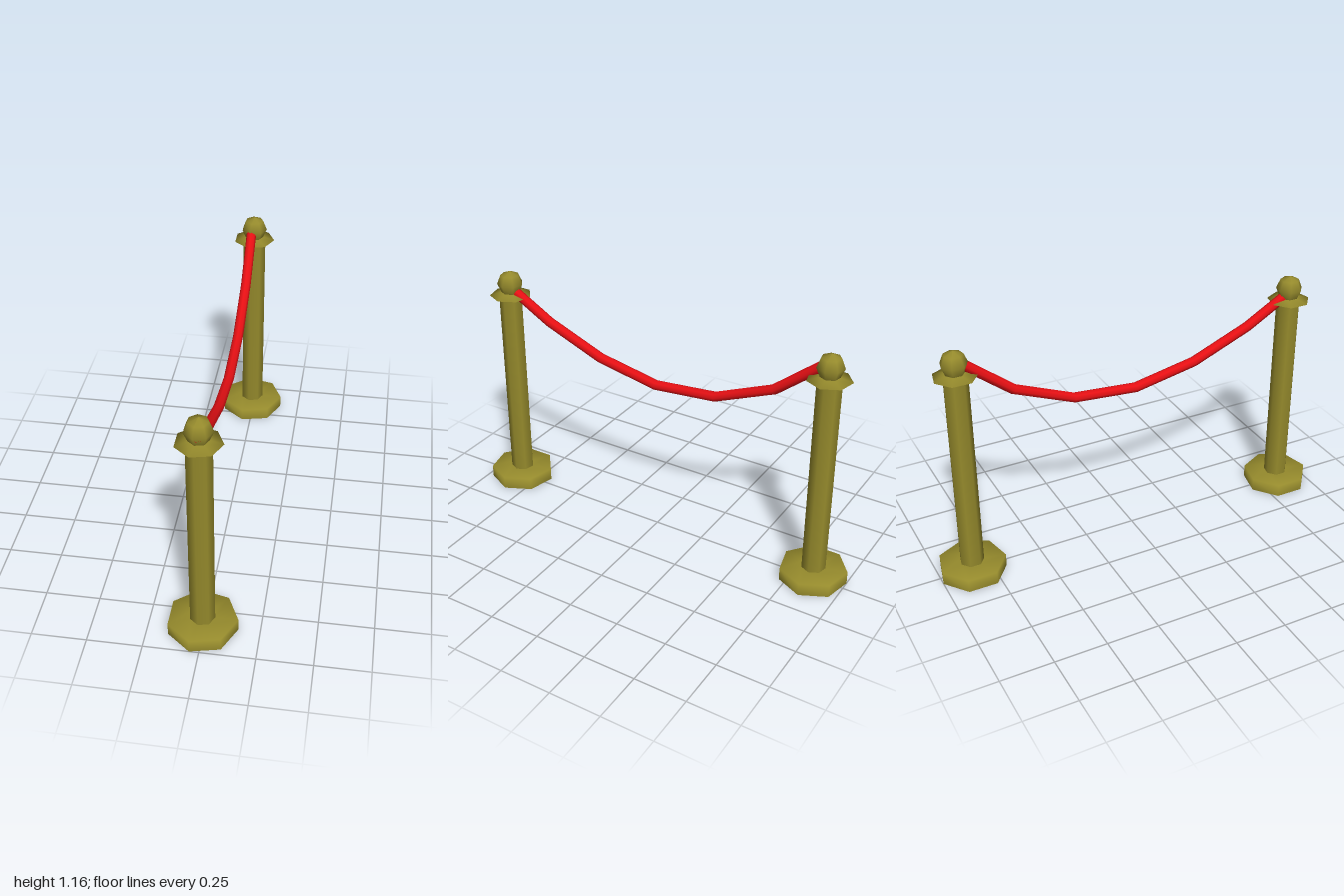
import * as THREE from 'three';

const SIDES = 7;
const brass = new THREE.MeshStandardMaterial({ color: 0x958a2c, side: THREE.DoubleSide });
const red = new THREE.MeshStandardMaterial({ color: 0xe81014, side: THREE.DoubleSide });

// Seven-sided turned part from [radius, height] pairs, with one corner on +x
function turned(name, profile) {
  const points = profile.map(([r, y]) => new THREE.Vector2(r, y));
  const mesh = new THREE.Mesh(new THREE.LatheGeometry(points, SIDES, Math.PI / 2), brass);
  mesh.name = name;
  return mesh;
}

function createStanchion(name) {
  const group = new THREE.Group();
  group.name = name;

  // Hollow foot, open underneath
  group.add(turned('base', [[0.16, 0], [0.16, 0.062], [0.057, 0.062]]));
  group.add(turned('post', [[0.057, 0.062], [0.057, 1.03]]));
  // Flared ring below the ball
  group.add(turned('collar', [[0.057, 1.024], [0.102, 1.041], [0.0445, 1.0565]]));

  // Ball, cut off where it meets the collar
  const ball = [];
  for (let i = 3; i >= 0; i--) {
    const a = i * Math.PI / 4;
    ball.push([0.063 * Math.sin(a), 1.1 + 0.063 * Math.cos(a)]);
  }
  group.add(turned('ball', ball));
  return group;
}

export function createModel() {
  const model = new THREE.Group();
  model.name = 'ropeBarrier';

  for (const [name, z] of [['frontStanchion', 0.844], ['backStanchion', -0.844]]) {
    const stanchion = createStanchion(name);
    stanchion.position.set(-0.008, 0, z);
    model.add(stanchion);
  }

  // Sagging rope in six straight lengths
  const path = new THREE.CatmullRomCurve3([
    [-0.008, 1.105, 0.89], [-0.009, 0.95, 0.62], [-0.011, 0.832, 0.33], [-0.012, 0.77, 0.015],
    [-0.014, 0.798, -0.3], [-0.016, 0.918, -0.59], [-0.018, 1.115, -0.835],
  ].map((p) => new THREE.Vector3(...p)));
  const rope = new THREE.Mesh(new THREE.TubeGeometry(path, 6, 0.024, 8, false), red);
  rope.name = 'rope';
  model.add(rope);

  return model;
}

* **AIM OF THE EXERCISE**
From the first line of the records through the line containing "0.062], [0.057, 0.062]]));", please output exactly those lines and nothing more, leaving out the pictures.

* **EXPECTED ANSWER**
import * as THREE from 'three';

const SIDES = 7;
const brass = new THREE.MeshStandardMaterial({ color: 0x958a2c, side: THREE.DoubleSide });
const red = new THREE.MeshStandardMaterial({ color: 0xe81014, side: THREE.DoubleSide });

// Seven-sided turned part from [radius, height] pairs, with one corner on +x
function turned(name, profile) {
  const points = profile.map(([r, y]) => new THREE.Vector2(r, y));
  const mesh = new THREE.Mesh(new THREE.LatheGeometry(points, SIDES, Math.PI / 2), brass);
  mesh.name = name;
  return mesh;
}

function createStanchion(name) {
  const group = new THREE.Group();
  group.name = name;

  // Hollow foot, open underneath
  group.add(turned('base', [[0.16, 0], [0.16, 0.062], [0.057, 0.062]]));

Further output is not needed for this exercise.